Technology has aided the spread of the family documentary: Small and light hand-held cameras can easily capture candidness and intimacy in the present, while home movies shot on 8mm and super 8mm stock enable the return of the past. I for India (2005) extensively uses super 8mm films shot by Suri’s father to capture his new life in England, his visits to India and a failed attempt to return. The documentary would not have been possible if Suri’s father hadn’t locked up his memories on film, she says.
“I most certainly could not and would not have made this film without my father’s home movies,” Suri says. Her family’s particular experience tells a larger story of immigration and relocation, she adds. “This question was present throughout the edit—how to make this personal story resonate beyond the limits not only of this family, but of Indians, to all immigrants, to anyone who has left their home.”

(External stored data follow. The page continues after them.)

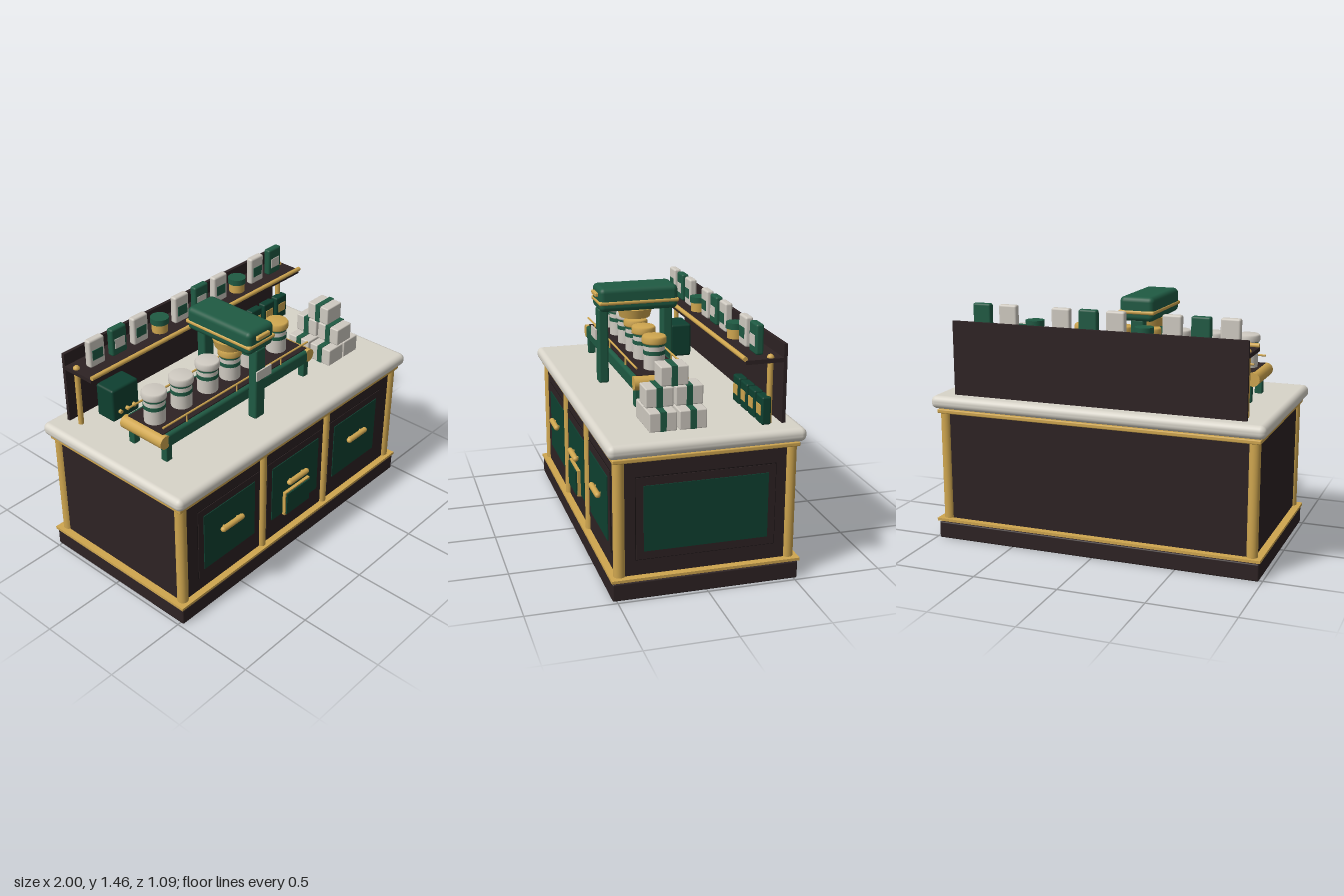
import * as THREE from 'three';
import { RoundedBoxGeometry } from 'three/addons/geometries/RoundedBoxGeometry.js';

const mat = (name, color) => {
  const m = new THREE.MeshStandardMaterial({ color });
  m.name = name;
  return m;
};

export function createModel() {
  const wood = mat('dark wood', 0x2d2223);
  const gold = mat('brass', 0xcfa64f);
  const green = mat('green enamel', 0x1f5a43);
  const deepGreen = mat('deep green', 0x0e4030);
  const stone = mat('pale stone', 0xd8d4c9);
  const paper = mat('off white', 0xcfcac1);
  const groove = mat('groove black', 0x171112);

  const root = new THREE.Group();
  root.name = 'packingCounter';

  const add = (name, geo, m, x, y, z, parent = root) => {
    const mesh = new THREE.Mesh(geo, m);
    mesh.name = name;
    mesh.position.set(x, y, z);
    parent.add(mesh);
    return mesh;
  };
  const group = (name, x = 0, y = 0, z = 0) => {
    const g = new THREE.Group();
    g.name = name;
    g.position.set(x, y, z);
    root.add(g);
    return g;
  };
  // Box given by its ranges, rounded when r > 0
  const box = (name, m, [x0, x1], [y0, y1], [z0, z1], r = 0, parent = root) => {
    const s = [x1 - x0, y1 - y0, z1 - z0];
    const geo = r ? new RoundedBoxGeometry(...s, 3, r) : new THREE.BoxGeometry(...s);
    return add(name, geo, m, (x0 + x1) / 2, (y0 + y1) / 2, (z0 + z1) / 2, parent);
  };
  // Upright cylinder from y0 to y1
  const post = (name, m, r, y0, y1, x, z, parent = root, rTop = r) =>
    add(name, new THREE.CylinderGeometry(rTop, r, y1 - y0, 24), m, x, (y0 + y1) / 2, z, parent);
  // Horizontal cylinder along x or z
  const bar = (name, m, r, len, axis, x, y, z, parent = root) => {
    const geo = new THREE.CylinderGeometry(r, r, len, 20);
    if (axis === 'x') geo.rotateZ(Math.PI / 2); else geo.rotateX(Math.PI / 2);
    return add(name, geo, m, x, y, z, parent);
  };

  // Cabinet
  box('plinth', wood, [-0.98, 0.98], [0, 0.1], [-0.52, 0.523], 0.008);
  box('lowerTrim', gold, [-0.988, 0.988], [0.108, 0.124], [-0.528, 0.528]);
  box('plinthCap', wood, [-0.96, 0.96], [0.09, 0.11], [-0.5, 0.5]);
  box('cabinetBody', wood, [-0.945, 0.945], [0.12, 0.8], [-0.488, 0.488]);
  box('upperTrim', gold, [-0.97, 0.97], [0.768, 0.792], [-0.514, 0.514], 0.006);
  box('counterTop', stone, [-1, 1], [0.798, 0.875], [-0.543, 0.543], 0.034);
  for (const x of [-0.93, 0.93])
    for (const z of [-0.475, 0.475]) post('cornerPost', gold, 0.032, 0.12, 0.77, x, z);
  for (const x of [-0.283, 0.283]) post('dividerPost', gold, 0.024, 0.12, 0.77, x, 0.487);

  // Framed panels: thin groove, wood frame, green field
  const panel = (name, w, x, z, turn) => {
    const g = group(name, x, 0.445, z);
    g.rotation.y = turn;
    const plate = (n, m, pw, ph, z0, z1) =>
      box(n, m, [-pw / 2, pw / 2], [-ph / 2, ph / 2], [z0, z1], 0, g);
    plate('panelGroove', groove, w, 0.47, -0.004, 0.002);
    plate('panelFrame', wood, w - 0.008, 0.462, -0.004, 0.006);
    plate('panelField', deepGreen, w - 0.09, 0.37, 0, 0.011);
  };
  for (const x of [-0.568, 0, 0.568]) {
    panel('frontPanel', 0.505, x, 0.488, 0);
    const handle = new THREE.CapsuleGeometry(0.017, 0.15, 6, 16).rotateZ(Math.PI / 2);
    add('drawerHandle', handle, gold, x, 0.475, 0.519);
    for (const s of [-1, 1]) bar('handleStem', gold, 0.009, 0.03, 'z', x + s * 0.055, 0.475, 0.505);
  }
  panel('sidePanel', 0.78, 0.945, 0, Math.PI / 2);
  box('hatchFrame', gold, [-0.112, 0.112], [0.25, 0.412], [0.497, 0.518]);
  box('hatch', deepGreen, [-0.103, 0.103], [0.259, 0.403], [0.5, 0.527]);

  // Back board and shelf
  box('backBoard', wood, [-0.877, 0.877], [0.873, 1.31], [-0.46, -0.44]);
  box('shelf', wood, [-0.877, 0.877], [1.212, 1.235], [-0.441, -0.228]);
  bar('shelfRail', gold, 0.013, 1.75, 'x', 0, 1.243, -0.226);
  for (const x of [-0.85, 0.85]) {
    post('shelfPost', gold, 0.016, 0.873, 1.235, x, -0.375);
    add('shelfPostCap', new THREE.SphereGeometry(0.02, 16, 10), gold, x, 1.235, -0.375);
  }

  // Row of goods on the shelf: W white packet, G green packet, J jar
  [...'WGWJWGWJWG'].forEach((kind, i) => {
    const g = group(kind === 'J' ? 'shelfJar' : 'shelfPacket', -0.745 + i * 0.1652, 1.235, -0.335);
    if (kind === 'J') {
      post('jarBody', gold, 0.047, 0, 0.06, 0, 0, g);
      post('jarLid', green, 0.054, 0.055, 0.09, 0, 0, g);
    } else {
      const [main, label] = kind === 'W' ? [paper, green] : [green, paper];
      box('packet', main, [-0.056, 0.056], [0, 0.168], [-0.022, 0.022], 0.012, g);
      box('packetLabel', label, [-0.037, 0.037], [0.045, 0.105], [0.018, 0.025], 0, g);
    }
  });

  // Goods and control box under the shelf
  for (let i = 0; i < 4; i++) {
    const g = group('tin', 0.47 + i * 0.121, 0.873, -0.35);
    box('tinBody', deepGreen, [-0.05, 0.05], [0, 0.155], [-0.026, 0.026], 0.01, g);
    box('tinLabel', gold, [-0.032, 0.032], [0.05, 0.108], [0.022, 0.03], 0, g);
  }
  box('controlBox', deepGreen, [-0.725, -0.525], [0.873, 1.08], [-0.375, -0.24], 0.014);
  for (const x of [-0.676, -0.624, -0.572]) bar('controlKnob', gold, 0.012, 0.024, 'z', x, 0.93, -0.236);

  // Conveyor
  const cz = 0.097;
  box('conveyorBed', wood, [-0.8, 0.4], [0.985, 1.055], [-0.035, 0.229]);
  for (const x of [-0.8, 0.4]) {
    bar('endRoller', gold, 0.04, 0.31, 'z', x, 1.012, cz);
    for (const s of [-1, 1])
      box('conveyorLeg', green, [x * 0.96 - 0.022, x * 0.96 + 0.022], [0.873, 0.99],
        [cz + s * 0.125 - 0.022, cz + s * 0.125 + 0.022], 0.006);
  }
  for (const s of [-1, 1]) {
    box('sideRail', green, [-0.79, 0.39], [0.966, 1.05], [cz + s * 0.138 - 0.018, cz + s * 0.138 + 0.018], 0.016);
    bar('guideRail', gold, 0.006, 1.2, 'x', -0.2, 1.097, cz + s * 0.136);
    for (const x of [-0.62, -0.22, 0.16]) post('guideStem', gold, 0.005, 1.04, 1.097, x, cz + s * 0.136);
  }

  // Canisters on the conveyor
  [[-0.725, paper], [-0.52, paper], [-0.312, paper], [-0.128, gold], [0.05, gold], [0.277, gold]].forEach(([x, lid]) => {
    const g = group('canister', x, 1.055, cz);
    post('canisterBody', paper, 0.06, 0, 0.15, 0, 0, g);
    post('canisterBand', green, 0.062, 0.085, 0.108, 0, 0, g);
    post('canisterNeck', green, 0.061, 0.134, 0.15, 0, 0, g);
    const profile = [[0, 0.148], [0.068, 0.148], [0.07, 0.155], [0.07, 0.18], [0.063, 0.19], [0, 0.191]];
    add('canisterLid', new THREE.LatheGeometry(profile.map((p) => new THREE.Vector2(...p)), 28), lid, 0, 0, 0, g);
  });

  // Press gantry straddling the conveyor
  const px = -0.128;
  for (const z of [-0.09, 0.3])
    box('pressColumn', green, [px - 0.04, px + 0.04], [0.873, 1.325], [z - 0.03, z + 0.03], 0.012);
  box('pressHead', green, [px - 0.104, px + 0.104], [1.314, 1.455], [-0.137, 0.334], 0.03);
  box('pressBand', gold, [px - 0.109, px + 0.109], [1.355, 1.378], [-0.142, 0.339], 0.01);
  box('pressBadge', gold, [px - 0.052, px + 0.052], [1.397, 1.424], [0.325, 0.351], 0.008);
  box('pressPlate', paper, [px - 0.06, px + 0.06], [1.147, 1.207], [0.345, 0.354]);
  post('plateStem', green, 0.01, 1.165, 1.19, px, 0.337);
  post('pressStamp', gold, 0.09, 1.262, 1.315, px, cz + 0.005, root, 0.105);

  // Stack of ribboned cartons
  const cartons = [
    [0.63, 0, 0.205], [0.63, 0, 0.04], [0.77, 0, 0.205], [0.77, 0, 0.04],
    [0.7, 1, 0.205], [0.7, 1, 0.04], [0.7, 2, 0.123],
  ];
  for (const [x, level, z] of cartons) {
    const g = group('carton', x, 0.873 + level * 0.112, z);
    box('cartonBox', paper, [-0.066, 0.066], [0, 0.106], [-0.076, 0.076], 0.007, g);
    box('cartonRibbon', green, [-0.069, 0.069], [-0.001, 0.109], [-0.017, 0.017], 0, g);
  }
  return root;
}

Archival footage validates the past—and its fragile beauty makes memories come alive. Pankaj Rishi Kumar’s Kumar Talkies (1998), about his family’s movie theatre in the town Kalpi in Uttar Pradesh, includes sequences of the cinema’s inauguration that were shot by his aunt. “That’s when the film happened for me,” says Kumar, who made the film three years after his father died. “The documentary became a means of trying to understand what my father was all about as well as what cinema in a small town was all about,” he says.
Kumar had to navigate the ethical minefield that confronts all film-makers who point cameras at their kin: how to deal with revelations that show loved ones in an unfavourable light. “There is so much that happens behind the camera,” Kumar says. “But you don’t use everything. You think twice about what you want to bring in, will it help the film? If it’s a strictly personal film, it can be tricky—you are laying yourself bare.”
Bare is, in fact, the title of Santana Issar’s short film, made in 2006 and exploring the film-maker’s relationship with her alcoholic father. Ghostly images of family holidays shot during Issar’s childhood are contrasted with a phone conversation in which she confronts her father about his alcoholism. Noronha faced similar conflicts while shooting A Picture of You—how best to explore his father’s drinking habit, for instance. “The uncomfortable bits were the reopening of old wounds, things people would rather forget, family disputes, things that you blocked out of your consciousness,” he says.
Family documentaries help film-makers work out their relationships with their parents—and not all of it has to be painful. Avijit Mukul Kishore’s Snapshots From a Family Album (2004) is a love note to his parents, whose jobs forced them to live apart for a few years. “I was interested in looking at growing up with people and watching my parents grow older at that moment,” Kishore says.
The act of using the camera as a third-party negotiator can be especially loaded if a film-maker is queer. Nishit Saran’s Summer in My Veins (1999) captures his coming out to his mother. The revelation proves to be painfully direct.
“What is it you want, tell mamma,” Minna Saran says.
“I’m gay,” he replies.
“You’re joking, you like to shock people,” she says. “You can’t say this to me on camera.”
The documentary ends with the words, “Now I just need to figure out how I am going to show this movie to my mother.” Nishit Saran died in a car accident in Delhi four years after making the film.
Sonali Gulati’s I Am (2011) takes another route. Gulati, a film-maker who teaches at the Virginia Commonwealth University, US, never came out to her mother. After her mother died, Gulati used the family documentary to meet the parents of gays and lesbians.
“While I use my personal story as the backbone for the narrative structure, I address larger social justice issues and weave in the stories of others with whom I share some connection,” says Gulati. “I am drawn to personal work because growing up, I didn’t see any images of people like myself. I didn’t know another Indian lesbian. There was absolutely no representation of queerness anywhere. So for me, it is a personal and political act to make work that is in some ways self-representational.”